**DATA PROVIDED:**

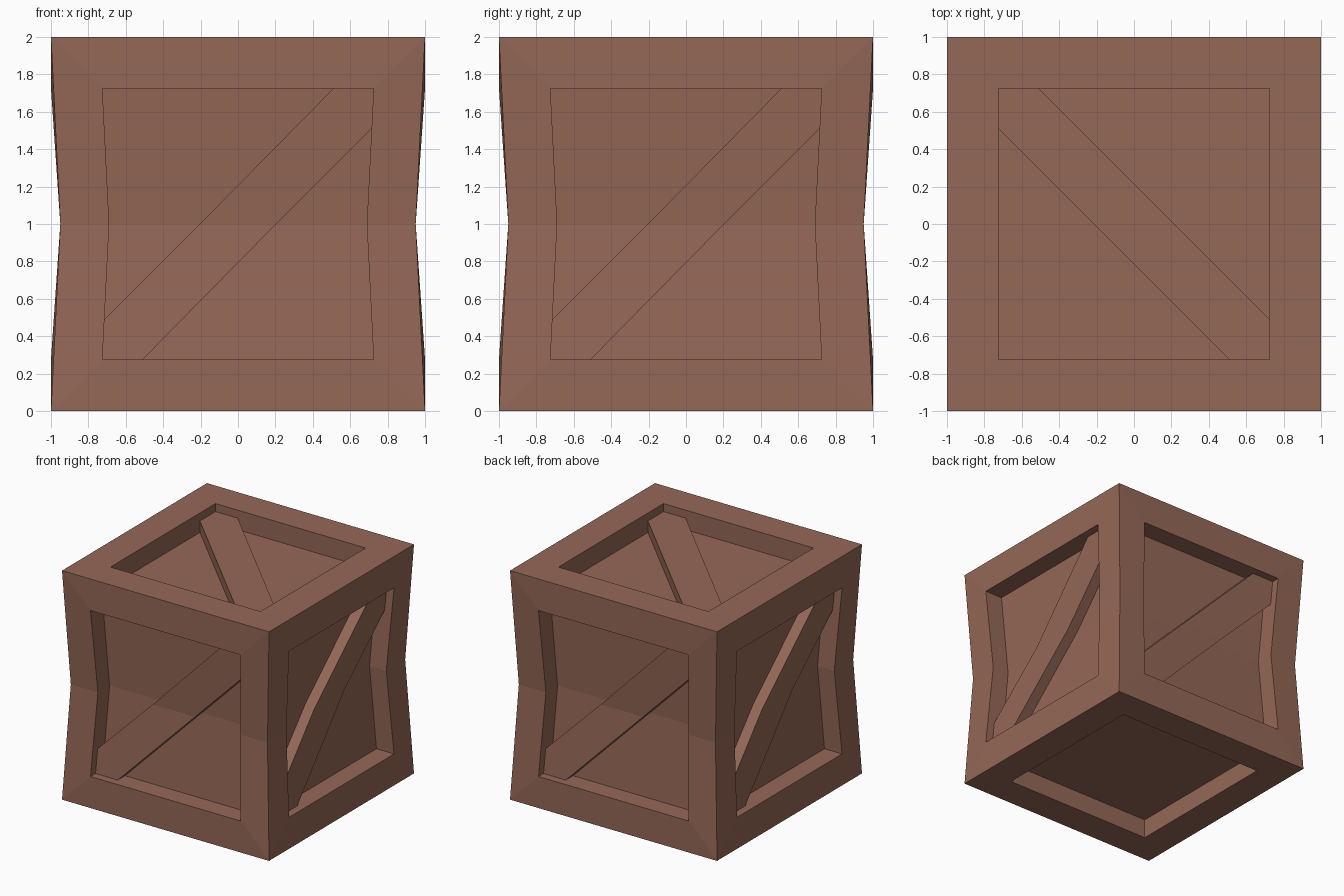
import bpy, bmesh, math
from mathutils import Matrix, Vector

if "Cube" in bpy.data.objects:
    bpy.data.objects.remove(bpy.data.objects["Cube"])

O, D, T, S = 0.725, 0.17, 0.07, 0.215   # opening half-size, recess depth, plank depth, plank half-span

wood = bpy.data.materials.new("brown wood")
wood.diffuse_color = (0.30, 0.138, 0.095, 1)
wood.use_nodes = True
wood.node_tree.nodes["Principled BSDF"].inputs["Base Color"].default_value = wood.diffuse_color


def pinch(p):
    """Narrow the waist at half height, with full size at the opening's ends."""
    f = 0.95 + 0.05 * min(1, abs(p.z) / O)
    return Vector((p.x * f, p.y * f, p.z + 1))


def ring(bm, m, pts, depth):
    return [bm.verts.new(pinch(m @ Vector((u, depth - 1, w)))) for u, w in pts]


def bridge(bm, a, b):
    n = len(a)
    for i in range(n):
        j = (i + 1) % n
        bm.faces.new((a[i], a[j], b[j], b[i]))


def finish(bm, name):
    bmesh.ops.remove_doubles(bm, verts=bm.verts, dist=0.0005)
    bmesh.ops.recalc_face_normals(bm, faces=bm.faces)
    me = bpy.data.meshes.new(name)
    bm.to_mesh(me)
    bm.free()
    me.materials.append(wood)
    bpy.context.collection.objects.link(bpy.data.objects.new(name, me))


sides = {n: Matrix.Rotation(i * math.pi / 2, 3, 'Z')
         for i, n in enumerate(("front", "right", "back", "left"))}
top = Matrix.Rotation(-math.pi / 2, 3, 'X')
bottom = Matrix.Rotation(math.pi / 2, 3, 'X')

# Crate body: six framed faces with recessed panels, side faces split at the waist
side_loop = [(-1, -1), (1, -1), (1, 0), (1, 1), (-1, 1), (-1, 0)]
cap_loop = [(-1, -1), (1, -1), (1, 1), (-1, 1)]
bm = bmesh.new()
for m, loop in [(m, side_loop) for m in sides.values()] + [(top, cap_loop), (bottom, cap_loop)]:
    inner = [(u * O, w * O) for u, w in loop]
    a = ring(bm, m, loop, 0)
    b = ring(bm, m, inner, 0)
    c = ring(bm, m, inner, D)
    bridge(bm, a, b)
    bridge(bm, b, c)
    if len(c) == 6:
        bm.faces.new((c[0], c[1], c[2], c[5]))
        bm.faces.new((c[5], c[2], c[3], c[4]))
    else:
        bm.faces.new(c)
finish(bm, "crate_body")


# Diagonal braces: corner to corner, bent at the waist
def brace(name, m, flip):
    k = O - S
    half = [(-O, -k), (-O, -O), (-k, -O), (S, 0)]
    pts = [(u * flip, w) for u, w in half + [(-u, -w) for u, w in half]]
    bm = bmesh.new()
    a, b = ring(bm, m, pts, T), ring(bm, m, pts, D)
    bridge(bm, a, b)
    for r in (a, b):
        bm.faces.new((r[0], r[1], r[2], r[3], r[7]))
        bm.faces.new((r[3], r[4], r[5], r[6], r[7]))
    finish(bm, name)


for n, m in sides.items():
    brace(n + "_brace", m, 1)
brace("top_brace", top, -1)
--
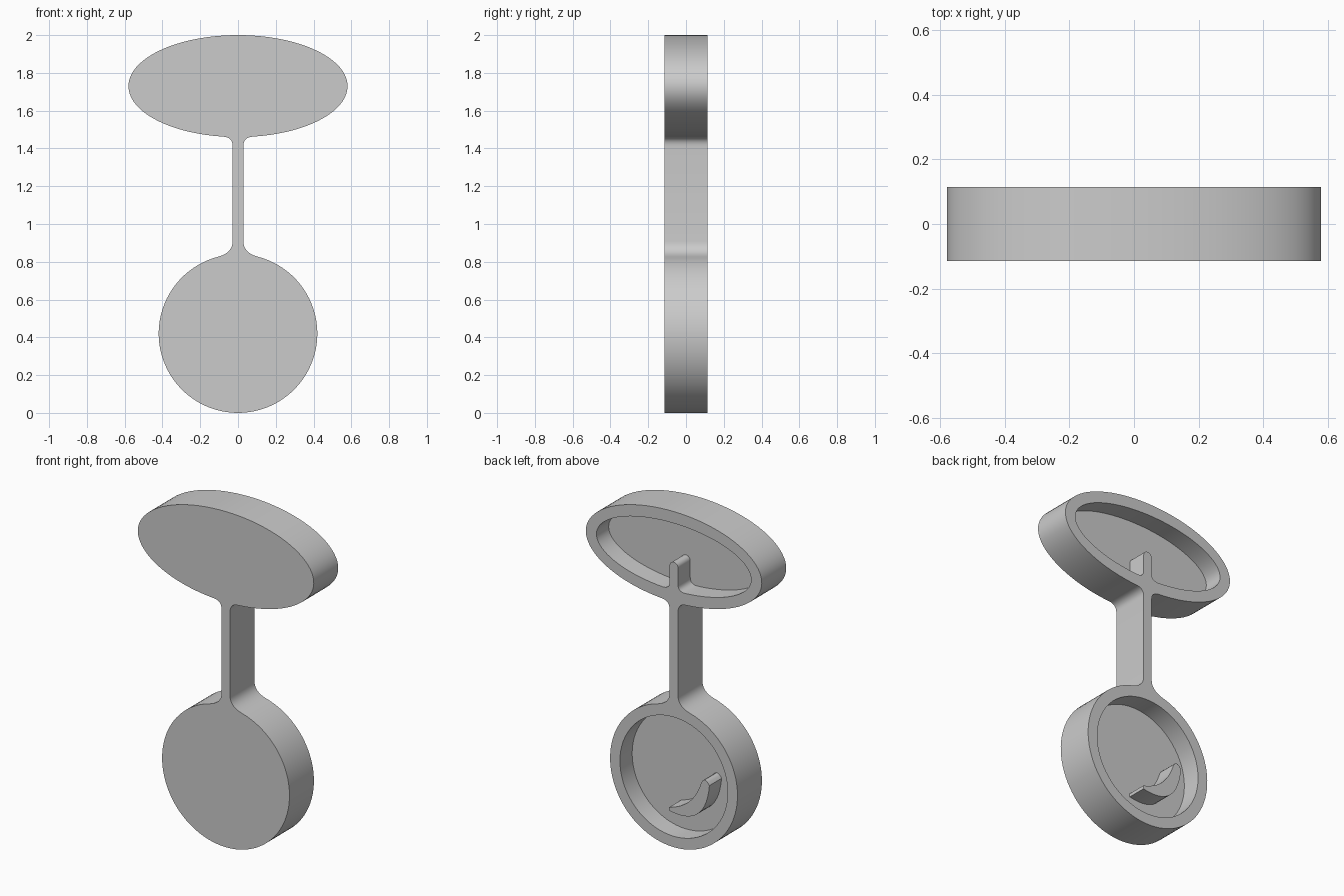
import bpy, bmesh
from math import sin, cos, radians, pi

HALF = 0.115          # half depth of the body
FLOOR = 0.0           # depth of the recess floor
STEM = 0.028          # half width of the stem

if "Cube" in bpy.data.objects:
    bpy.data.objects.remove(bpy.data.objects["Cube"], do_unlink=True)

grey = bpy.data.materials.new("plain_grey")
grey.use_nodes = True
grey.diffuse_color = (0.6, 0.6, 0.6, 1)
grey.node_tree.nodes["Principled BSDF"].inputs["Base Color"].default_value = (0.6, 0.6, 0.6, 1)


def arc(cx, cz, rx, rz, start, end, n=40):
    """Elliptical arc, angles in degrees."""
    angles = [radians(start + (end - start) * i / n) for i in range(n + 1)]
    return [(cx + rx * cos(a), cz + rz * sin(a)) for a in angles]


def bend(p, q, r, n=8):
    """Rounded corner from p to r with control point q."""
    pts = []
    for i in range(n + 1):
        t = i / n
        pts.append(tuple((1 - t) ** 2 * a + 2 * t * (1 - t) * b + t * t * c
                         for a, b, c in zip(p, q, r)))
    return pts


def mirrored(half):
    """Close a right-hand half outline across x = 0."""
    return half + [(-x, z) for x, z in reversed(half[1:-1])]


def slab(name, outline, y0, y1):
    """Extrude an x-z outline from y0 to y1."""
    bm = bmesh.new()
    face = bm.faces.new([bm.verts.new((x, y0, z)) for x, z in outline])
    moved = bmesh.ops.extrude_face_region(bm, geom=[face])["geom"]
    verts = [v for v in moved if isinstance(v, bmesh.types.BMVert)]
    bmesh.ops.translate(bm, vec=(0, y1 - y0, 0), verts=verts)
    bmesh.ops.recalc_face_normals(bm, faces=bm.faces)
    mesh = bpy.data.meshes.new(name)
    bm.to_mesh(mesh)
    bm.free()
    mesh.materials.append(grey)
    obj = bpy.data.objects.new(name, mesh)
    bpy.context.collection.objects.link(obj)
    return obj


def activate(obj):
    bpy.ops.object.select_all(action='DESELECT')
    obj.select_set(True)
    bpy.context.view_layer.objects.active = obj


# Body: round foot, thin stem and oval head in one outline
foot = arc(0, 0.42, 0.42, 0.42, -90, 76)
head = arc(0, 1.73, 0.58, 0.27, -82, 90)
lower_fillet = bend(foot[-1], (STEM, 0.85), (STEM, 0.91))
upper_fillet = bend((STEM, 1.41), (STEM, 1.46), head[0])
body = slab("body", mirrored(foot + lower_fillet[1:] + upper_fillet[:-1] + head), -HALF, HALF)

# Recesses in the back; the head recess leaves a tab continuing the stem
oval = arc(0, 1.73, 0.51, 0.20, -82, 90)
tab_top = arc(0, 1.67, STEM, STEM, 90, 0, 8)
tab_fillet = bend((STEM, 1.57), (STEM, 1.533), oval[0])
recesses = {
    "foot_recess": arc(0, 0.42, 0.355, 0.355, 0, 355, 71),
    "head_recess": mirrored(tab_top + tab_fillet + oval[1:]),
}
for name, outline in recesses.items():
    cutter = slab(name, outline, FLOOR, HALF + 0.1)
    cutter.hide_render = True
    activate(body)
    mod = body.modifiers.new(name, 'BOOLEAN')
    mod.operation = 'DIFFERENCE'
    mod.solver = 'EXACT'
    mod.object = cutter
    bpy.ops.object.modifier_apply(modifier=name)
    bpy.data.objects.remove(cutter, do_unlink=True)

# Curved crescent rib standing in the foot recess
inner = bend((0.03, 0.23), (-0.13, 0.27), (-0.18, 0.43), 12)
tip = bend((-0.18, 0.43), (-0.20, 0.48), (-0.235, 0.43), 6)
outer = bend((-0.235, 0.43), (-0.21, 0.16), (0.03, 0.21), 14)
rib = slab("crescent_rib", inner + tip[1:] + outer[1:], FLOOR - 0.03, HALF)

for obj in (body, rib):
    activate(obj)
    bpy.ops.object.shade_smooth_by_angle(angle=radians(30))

**TASK OBJECTIVE:**
Produce a word-for-word copy of everything above from the line holding "obj = bpy.data.objects.new(name, mesh)" down to the line holding "tab_fillet = bend((STEM, 1.57), (STEM, 1.533), oval[0])", with both of those lines kept.

**OUTPUT:**
    obj = bpy.data.objects.new(name, mesh)
    bpy.context.collection.objects.link(obj)
    return obj


def activate(obj):
    bpy.ops.object.select_all(action='DESELECT')
    obj.select_set(True)
    bpy.context.view_layer.objects.active = obj


# Body: round foot, thin stem and oval head in one outline
foot = arc(0, 0.42, 0.42, 0.42, -90, 76)
head = arc(0, 1.73, 0.58, 0.27, -82, 90)
lower_fillet = bend(foot[-1], (STEM, 0.85), (STEM, 0.91))
upper_fillet = bend((STEM, 1.41), (STEM, 1.46), head[0])
body = slab("body", mirrored(foot + lower_fillet[1:] + upper_fillet[:-1] + head), -HALF, HALF)

# Recesses in the back; the head recess leaves a tab continuing the stem
oval = arc(0, 1.73, 0.51, 0.20, -82, 90)
tab_top = arc(0, 1.67, STEM, STEM, 90, 0, 8)
tab_fillet = bend((STEM, 1.57), (STEM, 1.533), oval[0])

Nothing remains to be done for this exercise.